Ireland. The gift that keeps on giving.
I read at the NCRegister that former Irish President Mary McAleese thinks that infant baptism is a violation of human rights.
Baptizing babies, she said, makes “infant conscripts who are held to lifelong obligations of obedience.”
She is, apparently, working on a Canon Law degree with the Jesuits in Rome. Jesuits. Now she thinks she has come up with something.
More of her wisdom:
“Let’s be frank about it, very little of the magisterium — there are elements of it that are obviously infallible, things like the teaching on Christ and his divinity; but there are other things that over many, many centuries were taught with great passion that quietly now have been abandoned by the very magisterium that taught them.”

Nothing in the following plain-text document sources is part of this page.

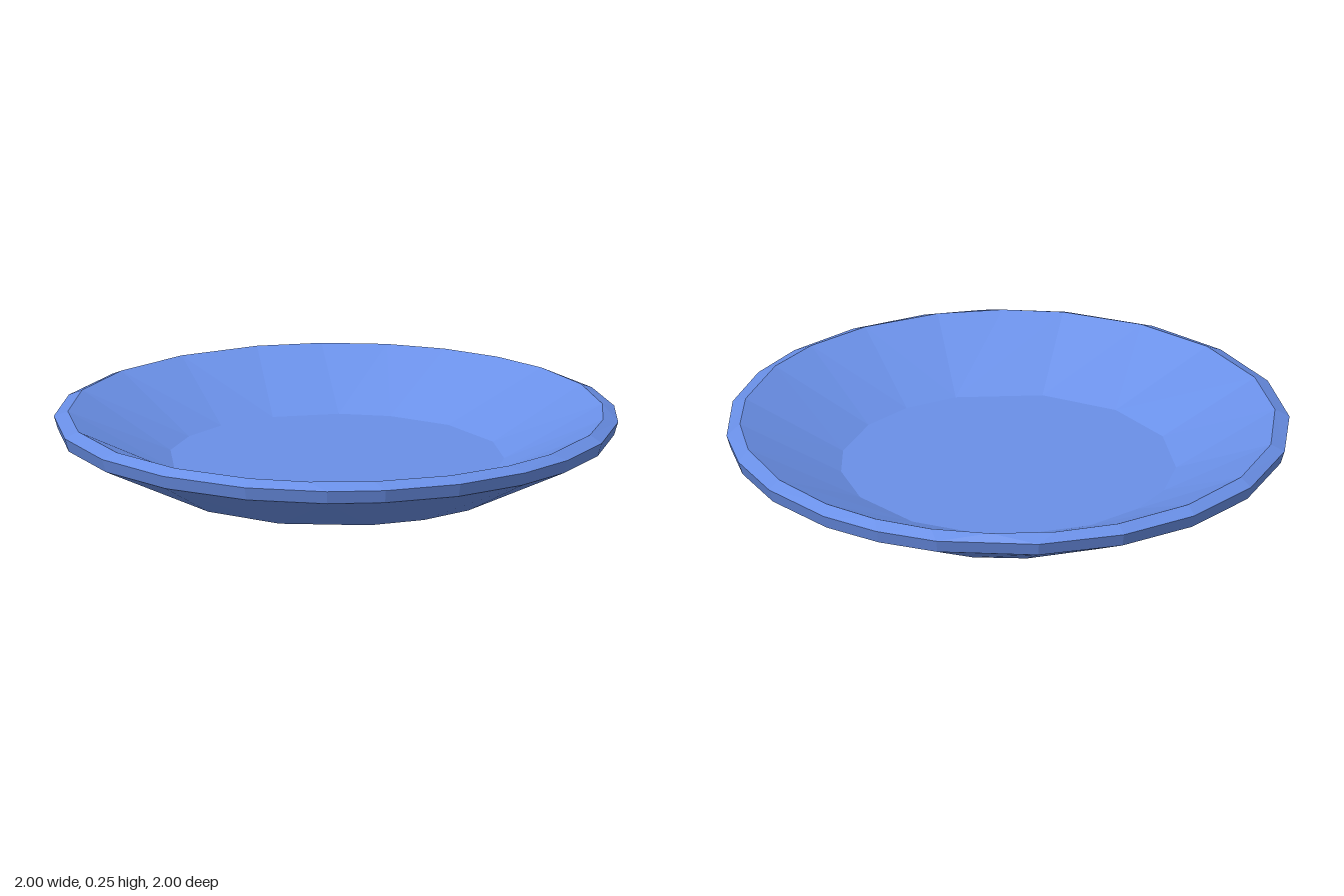
import * as THREE from 'three';

// Hand-cut, slightly uneven corner angles (degrees, clockwise from the back)
const RIM = [2, 15, 32, 47, 60, 77, 92, 105, 121, 137, 149, 166, 185, 203, 221, 239, 256, 275, 293, 310, 328, 349];
const LIP = [4, 17, 33, 50, 63, 76, 94, 107, 122, 139, 153, 166, 184, 202, 221, 238, 256, 274, 292, 310, 324, 338, 351];
const FLOOR = [9, 36, 58, 75, 98, 117, 136, 166, 194, 221, 247, 266, 284, 305, 328, 346];

const ring = (angles, radius, y) => ({
  angles,
  points: angles.map((d) => {
    const a = THREE.MathUtils.degToRad(d);
    return [radius * Math.sin(a), y, -radius * Math.cos(a)];
  }),
});

// Joins two rings that may have different numbers of corners
function stitch(a, b, out) {
  const nextAngle = (r, i) => {
    const n = r.angles.length;
    if (n === 1 || i >= n) return Infinity;
    return i + 1 < n ? r.angles[i + 1] : r.angles[0] + 360;
  };
  const at = (r, i) => r.points[i % r.points.length];
  let i = 0, j = 0;
  for (;;) {
    const na = nextAngle(a, i), nb = nextAngle(b, j);
    if (na === Infinity && nb === Infinity) return;
    if (na <= nb) {
      out.push(...at(a, i), ...at(b, j), ...at(a, i + 1));
      i++;
    } else {
      out.push(...at(a, i), ...at(b, j), ...at(b, j + 1));
      j++;
    }
  }
}

function band(name, rings, material) {
  const positions = [];
  for (let k = 0; k + 1 < rings.length; k++) stitch(rings[k], rings[k + 1], positions);
  const geometry = new THREE.BufferGeometry();
  geometry.setAttribute('position', new THREE.Float32BufferAttribute(positions, 3));
  geometry.computeVertexNormals();
  const mesh = new THREE.Mesh(geometry, material);
  mesh.name = name;
  return mesh;
}

export function createModel() {
  const group = new THREE.Group();
  group.name = 'plate';
  const blue = new THREE.MeshStandardMaterial({ color: 0x6a90e8, flatShading: true });

  // Rings in order: under the base, out to the rim, back in to the floor
  const baseCentre = ring([0], 0, 0);
  const base = ring(FLOOR, 0.62, 0);
  const underRim = ring(RIM, 0.985, 0.18);
  const rim = ring(RIM, 1, 0.228);
  const lip = ring(LIP, 0.95, 0.25);
  const floor = ring(FLOOR, 0.595, 0.085);
  const floorCentre = ring([0], 0, 0.085);

  group.add(
    band('underside', [baseCentre, base, underRim], blue),
    band('rim', [underRim, rim, lip], blue),
    band('dish', [lip, floor, floorCentre], blue),
  );
  return group;
}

McAleese, who has previously advocated publicly for ending abortion restrictions in Ireland, same-sex “marriage” and women’s ordination to the priesthood, drew headlines earlier this year when she spoke March 8 at a women’s conference in Rome held outside the Vatican.

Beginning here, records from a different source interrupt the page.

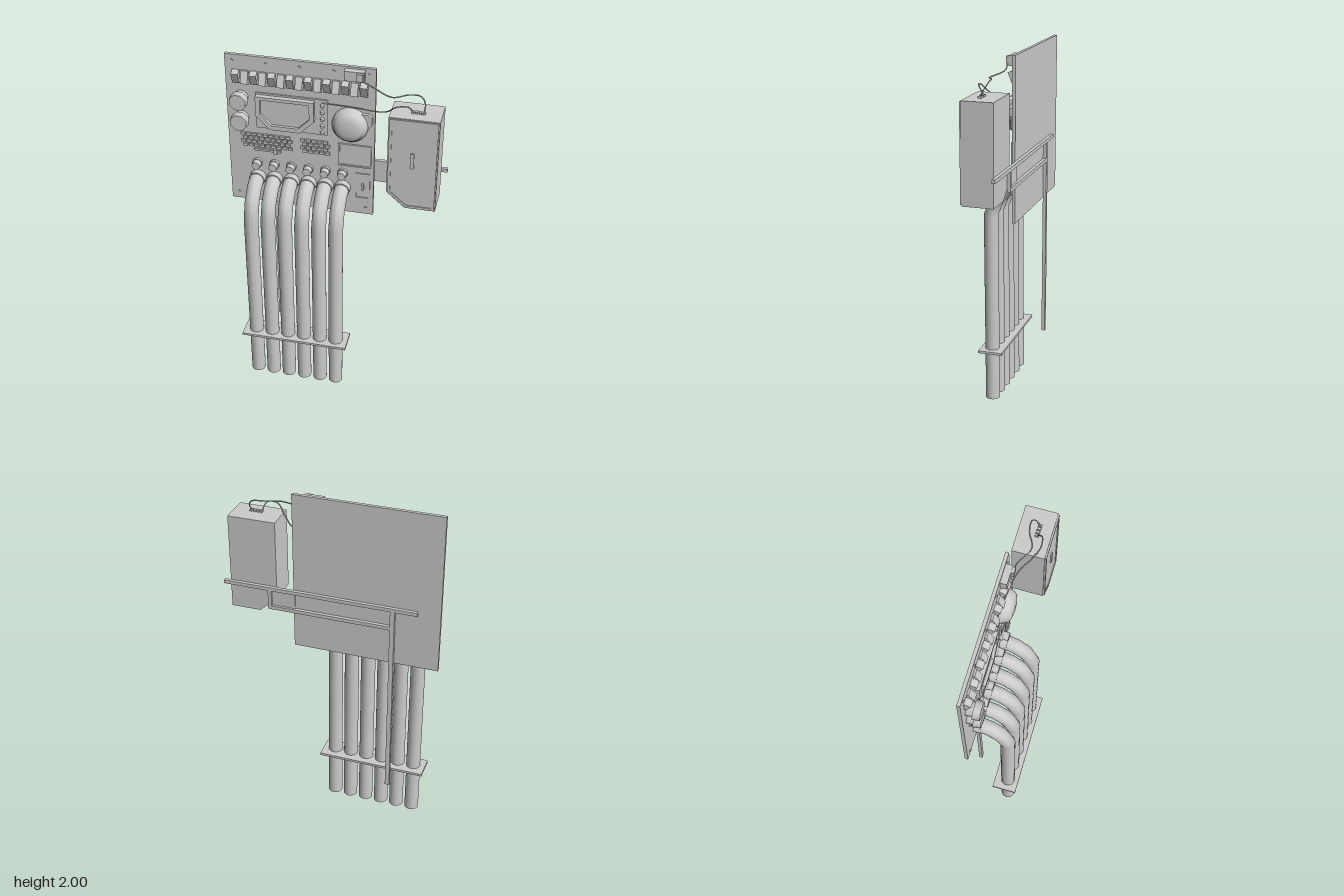
import * as THREE from 'three';

const mat = new THREE.MeshStandardMaterial({ color: 0xcccccc });
const PLATE = -0.1; // front surface of the mounting plate

export function createModel() {
  const model = new THREE.Group();
  const add = (name, geo) => {
    const m = new THREE.Mesh(geo, mat);
    m.name = name;
    model.add(m);
    return m;
  };
  // Box given by its limits
  const box = (name, x0, x1, y0, y1, z0, z1) =>
    add(name, new THREE.BoxGeometry(x1 - x0, y1 - y0, z1 - z0)
      .translate((x0 + x1) / 2, (y0 + y1) / 2, (z0 + z1) / 2));
  // Round or polygonal stud pointing to +z
  const stud = (name, x, y, r0, r1, z0, z1, sides = 24, spin = 0) =>
    add(name, new THREE.CylinderGeometry(r1, r0, z1 - z0, sides)
      .rotateY(spin).rotateX(Math.PI / 2).translate(x, y, (z0 + z1) / 2));
  const outline = (pts) => pts.map(([x, y]) => new THREE.Vector2(x, y));
  // Flat outline extruded from z0 to z1, with an optional hole
  const slab = (name, pts, z0, z1, hole) => {
    const s = new THREE.Shape(outline(pts));
    if (hole) s.holes.push(new THREE.Path(outline(hole)));
    return add(name, new THREE.ExtrudeGeometry(s, { depth: z1 - z0, bevelEnabled: false }).translate(0, 0, z0));
  };
  const rect = (x0, x1, y0, y1) => [[x0, y0], [x1, y0], [x1, y1], [x0, y1]];

  // Mounting plate and its bolts
  box('mountingPlate', -0.6, 0.2, 1.11, 2, -0.118, PLATE);
  for (const y of [1.15, 1.965])
    for (let i = 0; i < 5; i++) stud('bolt', -0.56 + i * 0.18, y, 0.008, 0.008, PLATE, -0.094, 8);

  // Rear support rails
  box('upperRail', -0.48, 0.59, 1.43, 1.45, -0.137, -0.118);
  box('lowerRail', -0.36, 0.34, 1.32, 1.34, -0.137, -0.118);
  box('railLink', 0.32, 0.34, 1.34, 1.43, -0.137, -0.118);
  box('railPost', -0.36, -0.335, 0.29, 1.43, -0.137, -0.118);
  box('railPanel', 0.19, 0.33, 1.33, 1.44, -0.124, -0.118);

  // Six bent pipes: a cylinder whose rings are moved onto a path in the yz plane
  const path = [[1.268, -0.105], [1.266, -0.06], [1.25, -0.02], [1.195, 0.035], [1.095, 0.072], [0, 0.065]];
  const last = path.length - 1;
  const pipeGeometry = () => {
    const g = new THREE.CylinderGeometry(0.04, 0.04, 1, 24, last);
    const p = g.attributes.position;
    for (let i = 0; i < p.count; i++) {
      const k = Math.round((0.5 - p.getY(i)) * last);
      const a = path[Math.max(k - 1, 0)], b = path[Math.min(k + 1, last)];
      const dy = a[0] - b[0], dz = a[1] - b[1], len = Math.hypot(dy, dz);
      const w = p.getZ(i);
      p.setXYZ(i, p.getX(i), path[k][0] - w * dz / len, path[k][1] + w * dy / len);
    }
    g.computeVertexNormals();
    return g;
  };
  for (let i = 0; i < 6; i++) {
    const x = -0.445 + i * 0.095;
    add('pipe', pipeGeometry().translate(x, 0, 0));
    stud('pipeCollar', x, 1.268, 0.044, 0.044, PLATE, -0.062);
    stud('pipeKnobBase', x, 1.36, 0.028, 0.028, PLATE, -0.085);
    stud('pipeKnob', x, 1.36, 0.024, 0.022, -0.085, -0.055);
  }
  box('pipeStrap', -0.515, 0.1, 0.292, 0.306, -0.008, 0.13);

  // Row of rocker switches, tipped alternately up and down
  for (let i = 0; i < 15; i++) {
    const x = -0.541 + i * 0.0487;
    const tip = i % 2 ? 0.012 : 0.063;
    const s = new THREE.Shape(outline([[0, 0], [0.01, 0], [0.036, tip], [0.01, 0.075], [0, 0.075]]));
    add('rockerSwitch', new THREE.ExtrudeGeometry(s, { depth: 0.038, bevelEnabled: false })
      .rotateY(-Math.PI / 2).translate(x + 0.019, 1.84, PLATE));
  }

  // Two eight-sided dials
  for (const y of [1.757, 1.635]) {
    stud('dialNeck', -0.52, y, 0.04, 0.04, PLATE, -0.065, 8, Math.PI / 8);
    stud('dialCap', -0.52, y, 0.051, 0.047, -0.065, -0.027, 8, Math.PI / 8);
  }

  // Display with a hooded frame, and indicator lamps beside it
  slab('displayBacking', rect(-0.44, -0.05, 1.585, 1.795), PLATE, -0.092);
  const hood = (x0, x1, y0, y1, c) => [[x0 + c, y0], [x1 - c, y0], [x1, y0 + c], [x1, y1], [x0, y1], [x0, y0 + c]];
  slab('displayFrame', hood(-0.435, -0.12, 1.595, 1.785, 0.075), -0.092, -0.064,
    hood(-0.41, -0.145, 1.62, 1.767, 0.06));
  slab('displayScreen', hood(-0.41, -0.145, 1.62, 1.767, 0.06), -0.092, -0.08);
  for (let i = 0; i < 5; i++) stud('indicatorLamp', -0.08, 1.6 + i * 0.04, 0.012, 0.009, -0.092, -0.078, 12);

  // Two keypads and the slots below them
  const keypad = (x0, cols) => {
    for (let r = 0; r < 4; r++)
      for (let c = 0; c < cols; c++) {
        const x = x0 + c * 0.031 + (r % 2) * 0.012, y = 1.545 - r * 0.022;
        box('key', x, x + 0.024, y - 0.016, y, PLATE, -0.089);
      }
  };
  keypad(-0.53, 9);
  keypad(-0.2, 5);
  box('keypadSlot', -0.46, -0.31, 1.438, 1.45, PLATE, -0.092);
  box('slotSlider', -0.35, -0.33, 1.43, 1.458, PLATE, -0.084);

  // Domed bell with a side lug
  const bell = [[0.096, 0], [0.096, 0.022], [0.086, 0.026], [0.08, 0.045], [0.066, 0.058], [0.04, 0.065], [0, 0.067]];
  add('bell', new THREE.LatheGeometry(outline(bell).reverse(), 40).rotateX(Math.PI / 2).translate(0.07, 1.668, PLATE))
    .material = new THREE.MeshStandardMaterial({ color: 0xcccccc, side: THREE.DoubleSide });
  slab('bellLug', [[0.1, 1.62], [0.165, 1.645], [0.188, 1.685], [0.188, 1.725], [0.165, 1.742], [0.1, 1.74]], PLATE, -0.08);

  // Framed blank panel and a small slotted panel
  slab('panelFrame', rect(0.005, 0.185, 1.41, 1.545), PLATE, -0.09, rect(0.014, 0.176, 1.419, 1.536));
  box('panelFace', 0.014, 0.176, 1.419, 1.536, PLATE, -0.095);
  slab('slotPanel', rect(0.1, 0.18, 1.21, 1.37), PLATE, -0.094, rect(0.107, 0.173, 1.217, 1.363));
  box('panelSlot', 0.135, 0.147, 1.27, 1.305, PLATE, -0.085);

  // Small junction block at the top corner
  box('junctionBlock', 0.04, 0.145, 1.935, 1.99, PLATE, -0.065);
  box('junctionPlug', 0.108, 0.14, 1.945, 1.985, -0.065, -0.05);

  // Side cabinet with a cut corner, a door and a handle
  const cabinet = (d) => [[0.395 + d * 0.4, 1.29 + d], [0.557 - d, 1.29 + d], [0.557 - d, 1.824 - d],
    [0.295 + d, 1.824 - d], [0.295 + d, 1.378 + d * 0.4]];
  slab('cabinet', cabinet(0), -0.118, 0.052);
  slab('cabinetDoorRim', cabinet(0.006), 0.052, 0.06, cabinet(0.02));
  slab('cabinetDoor', cabinet(0.02), 0.052, 0.055);
  box('doorHandle', 0.415, 0.435, 1.54, 1.63, 0.055, 0.062);
  for (let i = 0; i < 4; i++)
    box('cabinetSocket', 0.4 + i * 0.019, 0.413 + i * 0.019, 1.824, 1.834, -0.028, -0.008);

  // Loose wires to the cabinet
  const wire = (pts) => add('wire', new THREE.TubeGeometry(
    new THREE.CatmullRomCurve3(pts.map((p) => new THREE.Vector3(...p))), 60, 0.0035, 6));
  wire([[0.125, 1.955, -0.055], [0.19, 1.92, -0.06], [0.3, 1.9, -0.015], [0.38, 1.905, -0.05],
    [0.44, 1.9, -0.055], [0.464, 1.87, -0.04], [0.463, 1.83, -0.018]]);
  wire([[-0.08, 1.778, -0.09], [0.1, 1.778, -0.08], [0.22, 1.785, -0.055], [0.28, 1.82, -0.01],
    [0.33, 1.868, 0.022], [0.385, 1.872, 0.015], [0.406, 1.83, -0.018]]);
  return model;
}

Of course the Church has some important things to say about the importance of baptism and its connection with…well… you know… salvation.
While God cannot be limited in any way, and it is possible for God to save whom it pleaseth Him to save, with or without baptism, we don’t know exactly how it works without baptism. We read in the Catechism of the Catholic Church:
1257 The Lord himself affirms that Baptism is necessary for salvation. He also commands his disciples to proclaim the Gospel to all nations and to baptize them. Baptism is necessary for salvation for those to whom the Gospel has been proclaimed and who have had the possibility of asking for this sacrament. The Church does not know of any means other than Baptism that assures entry into eternal beatitude; this is why she takes care not to neglect the mission she has received from the Lord to see that all who can be baptized are “reborn of water and the Spirit.” God has bound salvation to the sacrament of Baptism, but he himself is not bound by his sacraments.
While there are other sorts of baptism (e.g., desire, blood) baptism with water and the Trinitarian form is normative.
Infants, being human beings, are from conception guilty of Original Sin. Baptism forgives that Sin and sanctifies the soul.
Infants may not have the same developed intellect and use of will that adults have, but that doesn’t mean that they don’t have the effects of the sacrament of baptism.
Keeping in mind that under the old covenant infant males were circumcised, so to it seems consistent that infants be baptized.
Can. 867 §2 says: “If the infant is in danger of death, it is to be baptized without any delay.”
There is a 1980 Instruction on Infant Baptism from the Congregation for the Doctrine of the Faith.
John 3:5: “Amen, amen I say to thee, unless a man be born again of water and the Holy Ghost, he cannot enter into the kingdom of God.”